→ **Provided records**
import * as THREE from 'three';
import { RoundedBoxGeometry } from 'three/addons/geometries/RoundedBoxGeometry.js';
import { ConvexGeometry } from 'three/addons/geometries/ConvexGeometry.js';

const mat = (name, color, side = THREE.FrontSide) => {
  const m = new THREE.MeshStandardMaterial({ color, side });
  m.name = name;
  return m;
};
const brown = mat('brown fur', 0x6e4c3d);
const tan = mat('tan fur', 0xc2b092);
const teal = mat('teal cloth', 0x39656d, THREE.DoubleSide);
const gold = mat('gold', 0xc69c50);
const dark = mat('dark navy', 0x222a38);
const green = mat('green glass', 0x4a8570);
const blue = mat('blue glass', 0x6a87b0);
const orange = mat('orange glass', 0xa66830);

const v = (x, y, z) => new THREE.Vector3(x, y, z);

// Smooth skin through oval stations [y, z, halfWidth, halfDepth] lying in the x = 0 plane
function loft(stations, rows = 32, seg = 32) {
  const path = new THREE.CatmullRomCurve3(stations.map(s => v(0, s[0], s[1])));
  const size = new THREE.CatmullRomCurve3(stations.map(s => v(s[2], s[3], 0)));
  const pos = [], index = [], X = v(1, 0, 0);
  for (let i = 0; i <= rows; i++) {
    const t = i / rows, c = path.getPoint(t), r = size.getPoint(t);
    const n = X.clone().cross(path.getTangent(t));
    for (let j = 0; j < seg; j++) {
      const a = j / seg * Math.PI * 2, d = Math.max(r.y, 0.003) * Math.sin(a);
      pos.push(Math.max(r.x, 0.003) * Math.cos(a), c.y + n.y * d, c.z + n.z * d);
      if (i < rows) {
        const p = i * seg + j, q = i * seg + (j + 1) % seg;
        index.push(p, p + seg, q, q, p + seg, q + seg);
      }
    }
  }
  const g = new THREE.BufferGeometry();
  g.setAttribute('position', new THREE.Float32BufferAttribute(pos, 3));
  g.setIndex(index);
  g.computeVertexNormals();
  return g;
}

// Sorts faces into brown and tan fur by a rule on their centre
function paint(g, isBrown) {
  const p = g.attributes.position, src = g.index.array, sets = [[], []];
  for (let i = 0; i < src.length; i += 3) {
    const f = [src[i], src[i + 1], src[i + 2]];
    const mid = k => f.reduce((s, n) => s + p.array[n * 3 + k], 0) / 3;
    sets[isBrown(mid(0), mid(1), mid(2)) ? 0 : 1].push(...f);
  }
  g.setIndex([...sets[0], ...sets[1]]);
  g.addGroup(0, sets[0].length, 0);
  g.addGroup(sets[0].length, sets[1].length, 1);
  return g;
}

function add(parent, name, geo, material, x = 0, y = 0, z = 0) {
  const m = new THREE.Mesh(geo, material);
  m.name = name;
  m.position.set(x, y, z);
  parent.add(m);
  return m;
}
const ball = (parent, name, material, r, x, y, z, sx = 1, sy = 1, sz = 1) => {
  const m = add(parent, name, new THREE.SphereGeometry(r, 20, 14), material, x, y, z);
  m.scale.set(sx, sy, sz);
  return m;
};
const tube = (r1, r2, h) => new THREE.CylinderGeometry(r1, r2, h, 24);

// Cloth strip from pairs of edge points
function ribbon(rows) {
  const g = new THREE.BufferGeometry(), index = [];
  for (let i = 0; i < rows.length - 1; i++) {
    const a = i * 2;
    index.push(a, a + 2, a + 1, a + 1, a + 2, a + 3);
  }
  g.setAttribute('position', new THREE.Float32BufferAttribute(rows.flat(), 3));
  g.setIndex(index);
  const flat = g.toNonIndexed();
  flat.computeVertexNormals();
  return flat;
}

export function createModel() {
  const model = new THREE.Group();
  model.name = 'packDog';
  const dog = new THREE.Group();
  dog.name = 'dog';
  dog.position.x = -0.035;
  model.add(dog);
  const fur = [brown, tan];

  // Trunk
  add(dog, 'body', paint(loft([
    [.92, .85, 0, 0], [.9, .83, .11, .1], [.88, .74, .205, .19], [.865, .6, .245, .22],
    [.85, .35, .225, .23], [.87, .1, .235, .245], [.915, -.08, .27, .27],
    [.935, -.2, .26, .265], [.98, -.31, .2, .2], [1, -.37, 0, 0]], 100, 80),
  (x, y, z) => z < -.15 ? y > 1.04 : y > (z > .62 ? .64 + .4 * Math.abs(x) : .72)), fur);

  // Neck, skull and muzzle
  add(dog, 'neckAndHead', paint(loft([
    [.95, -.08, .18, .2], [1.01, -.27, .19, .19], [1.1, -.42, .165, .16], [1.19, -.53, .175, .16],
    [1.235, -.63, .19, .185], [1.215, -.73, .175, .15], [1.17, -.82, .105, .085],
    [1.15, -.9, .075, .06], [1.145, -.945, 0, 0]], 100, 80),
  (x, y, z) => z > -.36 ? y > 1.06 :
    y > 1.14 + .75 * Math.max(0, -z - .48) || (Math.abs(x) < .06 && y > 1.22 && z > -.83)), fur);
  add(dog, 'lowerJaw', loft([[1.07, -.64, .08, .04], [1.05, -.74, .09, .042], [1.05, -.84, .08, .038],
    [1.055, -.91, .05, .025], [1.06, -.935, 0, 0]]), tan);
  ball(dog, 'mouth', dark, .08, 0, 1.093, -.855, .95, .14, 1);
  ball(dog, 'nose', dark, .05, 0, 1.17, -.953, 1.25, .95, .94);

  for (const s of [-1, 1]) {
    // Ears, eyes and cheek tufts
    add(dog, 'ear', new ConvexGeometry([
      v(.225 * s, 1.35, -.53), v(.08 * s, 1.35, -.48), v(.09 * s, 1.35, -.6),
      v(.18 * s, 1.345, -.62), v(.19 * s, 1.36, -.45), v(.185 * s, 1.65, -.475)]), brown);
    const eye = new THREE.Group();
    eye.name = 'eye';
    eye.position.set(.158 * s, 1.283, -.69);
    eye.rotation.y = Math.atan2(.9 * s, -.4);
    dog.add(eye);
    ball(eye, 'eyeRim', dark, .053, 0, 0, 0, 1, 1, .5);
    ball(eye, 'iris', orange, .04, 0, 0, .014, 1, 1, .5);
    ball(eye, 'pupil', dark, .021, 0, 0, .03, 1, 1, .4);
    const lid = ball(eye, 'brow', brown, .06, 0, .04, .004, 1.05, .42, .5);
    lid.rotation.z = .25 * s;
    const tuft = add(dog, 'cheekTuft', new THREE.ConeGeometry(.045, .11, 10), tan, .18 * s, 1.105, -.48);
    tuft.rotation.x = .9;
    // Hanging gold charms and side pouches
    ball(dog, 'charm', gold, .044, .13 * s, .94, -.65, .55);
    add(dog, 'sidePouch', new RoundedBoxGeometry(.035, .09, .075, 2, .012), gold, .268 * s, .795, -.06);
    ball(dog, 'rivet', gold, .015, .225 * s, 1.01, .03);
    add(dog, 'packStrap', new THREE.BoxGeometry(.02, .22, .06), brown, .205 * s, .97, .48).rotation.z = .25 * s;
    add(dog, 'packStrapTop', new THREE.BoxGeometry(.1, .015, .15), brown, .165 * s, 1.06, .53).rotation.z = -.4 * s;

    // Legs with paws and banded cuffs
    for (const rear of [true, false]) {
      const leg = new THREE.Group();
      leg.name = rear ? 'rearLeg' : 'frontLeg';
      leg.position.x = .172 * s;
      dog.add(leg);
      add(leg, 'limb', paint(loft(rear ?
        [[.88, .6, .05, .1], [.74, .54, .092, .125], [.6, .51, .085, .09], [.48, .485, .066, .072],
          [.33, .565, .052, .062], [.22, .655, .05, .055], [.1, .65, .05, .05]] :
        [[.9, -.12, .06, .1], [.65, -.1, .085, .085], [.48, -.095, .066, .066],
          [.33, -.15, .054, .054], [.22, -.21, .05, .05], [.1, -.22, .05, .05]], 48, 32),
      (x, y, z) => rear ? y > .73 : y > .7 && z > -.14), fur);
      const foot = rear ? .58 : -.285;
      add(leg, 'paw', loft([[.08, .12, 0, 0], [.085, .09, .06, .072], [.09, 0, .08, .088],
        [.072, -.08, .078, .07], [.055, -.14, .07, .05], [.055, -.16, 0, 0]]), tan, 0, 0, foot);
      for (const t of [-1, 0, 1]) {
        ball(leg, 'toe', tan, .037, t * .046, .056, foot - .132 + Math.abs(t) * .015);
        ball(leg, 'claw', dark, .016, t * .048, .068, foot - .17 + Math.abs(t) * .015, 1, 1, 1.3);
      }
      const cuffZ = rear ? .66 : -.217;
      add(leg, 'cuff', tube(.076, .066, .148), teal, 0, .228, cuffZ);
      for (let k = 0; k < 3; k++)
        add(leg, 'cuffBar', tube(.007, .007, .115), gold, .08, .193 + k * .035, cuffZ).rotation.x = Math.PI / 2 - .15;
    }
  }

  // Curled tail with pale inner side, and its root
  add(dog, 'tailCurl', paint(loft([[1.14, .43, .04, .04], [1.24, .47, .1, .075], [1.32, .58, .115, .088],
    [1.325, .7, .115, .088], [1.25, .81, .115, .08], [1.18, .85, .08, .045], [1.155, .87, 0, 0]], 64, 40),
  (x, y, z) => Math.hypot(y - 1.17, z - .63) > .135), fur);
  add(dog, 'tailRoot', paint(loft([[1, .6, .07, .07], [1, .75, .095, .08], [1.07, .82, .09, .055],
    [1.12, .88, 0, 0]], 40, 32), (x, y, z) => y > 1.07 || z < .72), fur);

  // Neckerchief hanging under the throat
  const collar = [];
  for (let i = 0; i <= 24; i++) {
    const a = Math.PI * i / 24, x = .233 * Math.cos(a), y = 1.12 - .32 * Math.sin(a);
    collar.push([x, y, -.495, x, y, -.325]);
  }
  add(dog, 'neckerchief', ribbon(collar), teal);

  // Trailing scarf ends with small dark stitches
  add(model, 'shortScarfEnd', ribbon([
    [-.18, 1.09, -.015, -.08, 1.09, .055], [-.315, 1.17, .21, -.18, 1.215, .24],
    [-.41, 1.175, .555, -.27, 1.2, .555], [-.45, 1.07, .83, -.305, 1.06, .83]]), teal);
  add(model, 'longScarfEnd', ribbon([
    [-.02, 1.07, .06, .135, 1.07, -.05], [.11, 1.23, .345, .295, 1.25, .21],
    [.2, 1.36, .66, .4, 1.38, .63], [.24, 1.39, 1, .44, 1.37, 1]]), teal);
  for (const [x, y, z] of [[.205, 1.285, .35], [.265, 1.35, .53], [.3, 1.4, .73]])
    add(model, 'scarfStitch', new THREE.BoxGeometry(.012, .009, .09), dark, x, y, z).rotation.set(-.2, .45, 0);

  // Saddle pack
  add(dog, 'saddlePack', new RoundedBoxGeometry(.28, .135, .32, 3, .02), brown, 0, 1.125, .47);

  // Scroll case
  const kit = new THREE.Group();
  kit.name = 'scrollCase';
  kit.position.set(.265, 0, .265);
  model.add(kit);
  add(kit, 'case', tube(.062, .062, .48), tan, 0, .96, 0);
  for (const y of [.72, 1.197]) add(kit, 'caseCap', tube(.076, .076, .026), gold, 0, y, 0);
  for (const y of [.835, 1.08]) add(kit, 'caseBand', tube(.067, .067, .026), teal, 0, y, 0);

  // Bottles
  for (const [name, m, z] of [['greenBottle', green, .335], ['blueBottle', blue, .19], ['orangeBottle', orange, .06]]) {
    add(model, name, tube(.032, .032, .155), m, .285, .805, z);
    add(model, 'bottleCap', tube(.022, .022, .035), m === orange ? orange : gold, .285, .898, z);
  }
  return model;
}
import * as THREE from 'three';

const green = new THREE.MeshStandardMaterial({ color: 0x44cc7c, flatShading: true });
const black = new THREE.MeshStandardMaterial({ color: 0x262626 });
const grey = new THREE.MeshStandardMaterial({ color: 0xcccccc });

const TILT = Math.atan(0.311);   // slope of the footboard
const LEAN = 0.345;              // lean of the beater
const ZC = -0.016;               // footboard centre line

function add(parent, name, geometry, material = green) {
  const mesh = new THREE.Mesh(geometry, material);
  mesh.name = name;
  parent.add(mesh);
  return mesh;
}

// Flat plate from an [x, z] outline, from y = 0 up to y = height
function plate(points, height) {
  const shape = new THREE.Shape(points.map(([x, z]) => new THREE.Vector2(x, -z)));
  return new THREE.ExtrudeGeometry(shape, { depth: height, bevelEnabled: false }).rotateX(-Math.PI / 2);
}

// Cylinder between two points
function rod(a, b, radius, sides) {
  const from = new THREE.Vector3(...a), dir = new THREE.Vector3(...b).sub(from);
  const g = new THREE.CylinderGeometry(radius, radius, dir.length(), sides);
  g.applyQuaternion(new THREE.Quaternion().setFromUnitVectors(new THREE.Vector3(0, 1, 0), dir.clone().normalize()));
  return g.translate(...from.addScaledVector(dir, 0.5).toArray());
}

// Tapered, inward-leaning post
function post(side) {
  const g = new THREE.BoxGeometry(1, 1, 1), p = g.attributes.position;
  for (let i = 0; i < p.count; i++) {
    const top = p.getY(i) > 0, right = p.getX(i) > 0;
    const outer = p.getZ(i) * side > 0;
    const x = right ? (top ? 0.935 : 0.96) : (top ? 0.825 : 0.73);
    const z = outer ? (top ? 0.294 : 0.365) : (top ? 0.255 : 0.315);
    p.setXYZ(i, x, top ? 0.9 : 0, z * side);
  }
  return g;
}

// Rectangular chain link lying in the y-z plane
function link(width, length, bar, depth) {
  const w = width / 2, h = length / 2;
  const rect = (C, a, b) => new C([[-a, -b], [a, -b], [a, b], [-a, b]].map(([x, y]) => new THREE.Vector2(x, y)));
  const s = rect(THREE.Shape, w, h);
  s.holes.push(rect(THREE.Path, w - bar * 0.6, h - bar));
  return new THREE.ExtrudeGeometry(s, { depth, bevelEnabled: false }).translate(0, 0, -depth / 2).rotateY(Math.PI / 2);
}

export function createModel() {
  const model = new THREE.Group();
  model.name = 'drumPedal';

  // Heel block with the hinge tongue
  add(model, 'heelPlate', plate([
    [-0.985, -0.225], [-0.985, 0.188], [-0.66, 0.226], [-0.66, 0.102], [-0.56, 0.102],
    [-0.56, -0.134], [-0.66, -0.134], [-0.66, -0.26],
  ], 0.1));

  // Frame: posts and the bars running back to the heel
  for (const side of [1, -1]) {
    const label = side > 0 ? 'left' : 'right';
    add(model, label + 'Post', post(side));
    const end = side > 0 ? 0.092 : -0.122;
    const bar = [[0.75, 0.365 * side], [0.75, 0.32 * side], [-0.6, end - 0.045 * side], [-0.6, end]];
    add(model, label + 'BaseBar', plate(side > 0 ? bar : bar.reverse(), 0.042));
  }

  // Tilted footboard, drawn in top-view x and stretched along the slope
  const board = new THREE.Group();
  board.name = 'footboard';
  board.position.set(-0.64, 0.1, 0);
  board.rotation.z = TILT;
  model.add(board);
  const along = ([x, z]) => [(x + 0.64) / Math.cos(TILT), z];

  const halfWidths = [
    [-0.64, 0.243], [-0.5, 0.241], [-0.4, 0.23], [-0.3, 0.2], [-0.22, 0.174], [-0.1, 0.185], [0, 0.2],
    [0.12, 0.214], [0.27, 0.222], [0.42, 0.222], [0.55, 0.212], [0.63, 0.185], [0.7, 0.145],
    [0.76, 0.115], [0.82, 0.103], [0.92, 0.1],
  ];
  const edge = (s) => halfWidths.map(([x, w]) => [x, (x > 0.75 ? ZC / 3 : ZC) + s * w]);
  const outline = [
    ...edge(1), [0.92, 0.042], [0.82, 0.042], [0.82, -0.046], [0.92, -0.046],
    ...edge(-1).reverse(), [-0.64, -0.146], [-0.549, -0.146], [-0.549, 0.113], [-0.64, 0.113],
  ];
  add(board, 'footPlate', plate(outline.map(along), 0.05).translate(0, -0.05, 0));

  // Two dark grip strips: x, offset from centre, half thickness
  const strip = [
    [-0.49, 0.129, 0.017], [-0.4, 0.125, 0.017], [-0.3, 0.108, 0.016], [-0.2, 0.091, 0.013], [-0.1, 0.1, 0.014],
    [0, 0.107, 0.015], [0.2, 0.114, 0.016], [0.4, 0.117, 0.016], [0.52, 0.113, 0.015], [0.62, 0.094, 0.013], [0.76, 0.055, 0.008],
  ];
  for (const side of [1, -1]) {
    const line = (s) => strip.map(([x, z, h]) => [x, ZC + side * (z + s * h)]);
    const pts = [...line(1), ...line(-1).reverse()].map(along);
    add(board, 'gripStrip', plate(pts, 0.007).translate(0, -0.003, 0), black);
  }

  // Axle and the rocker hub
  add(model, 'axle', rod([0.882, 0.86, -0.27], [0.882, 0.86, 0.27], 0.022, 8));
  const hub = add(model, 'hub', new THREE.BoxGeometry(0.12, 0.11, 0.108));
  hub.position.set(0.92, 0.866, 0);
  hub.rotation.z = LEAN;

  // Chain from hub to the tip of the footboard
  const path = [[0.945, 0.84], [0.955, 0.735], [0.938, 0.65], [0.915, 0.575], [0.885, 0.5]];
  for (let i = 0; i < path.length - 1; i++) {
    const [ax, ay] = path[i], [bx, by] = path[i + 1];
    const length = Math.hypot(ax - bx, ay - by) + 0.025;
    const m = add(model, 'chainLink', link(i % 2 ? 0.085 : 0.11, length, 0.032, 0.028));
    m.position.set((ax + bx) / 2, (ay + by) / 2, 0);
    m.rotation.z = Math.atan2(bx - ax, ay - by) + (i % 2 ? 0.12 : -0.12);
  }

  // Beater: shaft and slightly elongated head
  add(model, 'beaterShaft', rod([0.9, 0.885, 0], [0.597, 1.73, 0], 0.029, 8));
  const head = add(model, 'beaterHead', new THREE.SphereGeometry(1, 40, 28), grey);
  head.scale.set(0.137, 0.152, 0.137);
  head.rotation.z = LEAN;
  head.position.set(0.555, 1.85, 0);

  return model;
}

→ **What the task requires**
Your answer should consist of the lines from the line with "return mesh;" to the line with "s.holes.push(rect(THREE.Path, w - bar" above, repeated exactly, both ends included.

→ **Finished task**
  return mesh;
}

// Flat plate from an [x, z] outline, from y = 0 up to y = height
function plate(points, height) {
  const shape = new THREE.Shape(points.map(([x, z]) => new THREE.Vector2(x, -z)));
  return new THREE.ExtrudeGeometry(shape, { depth: height, bevelEnabled: false }).rotateX(-Math.PI / 2);
}

// Cylinder between two points
function rod(a, b, radius, sides) {
  const from = new THREE.Vector3(...a), dir = new THREE.Vector3(...b).sub(from);
  const g = new THREE.CylinderGeometry(radius, radius, dir.length(), sides);
  g.applyQuaternion(new THREE.Quaternion().setFromUnitVectors(new THREE.Vector3(0, 1, 0), dir.clone().normalize()));
  return g.translate(...from.addScaledVector(dir, 0.5).toArray());
}

// Tapered, inward-leaning post
function post(side) {
  const g = new THREE.BoxGeometry(1, 1, 1), p = g.attributes.position;
  for (let i = 0; i < p.count; i++) {
    const top = p.getY(i) > 0, right = p.getX(i) > 0;
    const outer = p.getZ(i) * side > 0;
    const x = right ? (top ? 0.935 : 0.96) : (top ? 0.825 : 0.73);
    const z = outer ? (top ? 0.294 : 0.365) : (top ? 0.255 : 0.315);
    p.setXYZ(i, x, top ? 0.9 : 0, z * side);
  }
  return g;
}

// Rectangular chain link lying in the y-z plane
function link(width, length, bar, depth) {
  const w = width / 2, h = length / 2;
  const rect = (C, a, b) => new C([[-a, -b], [a, -b], [a, b], [-a, b]].map(([x, y]) => new THREE.Vector2(x, y)));
  const s = rect(THREE.Shape, w, h);
  s.holes.push(rect(THREE.Path, w - bar * 0.6, h - bar));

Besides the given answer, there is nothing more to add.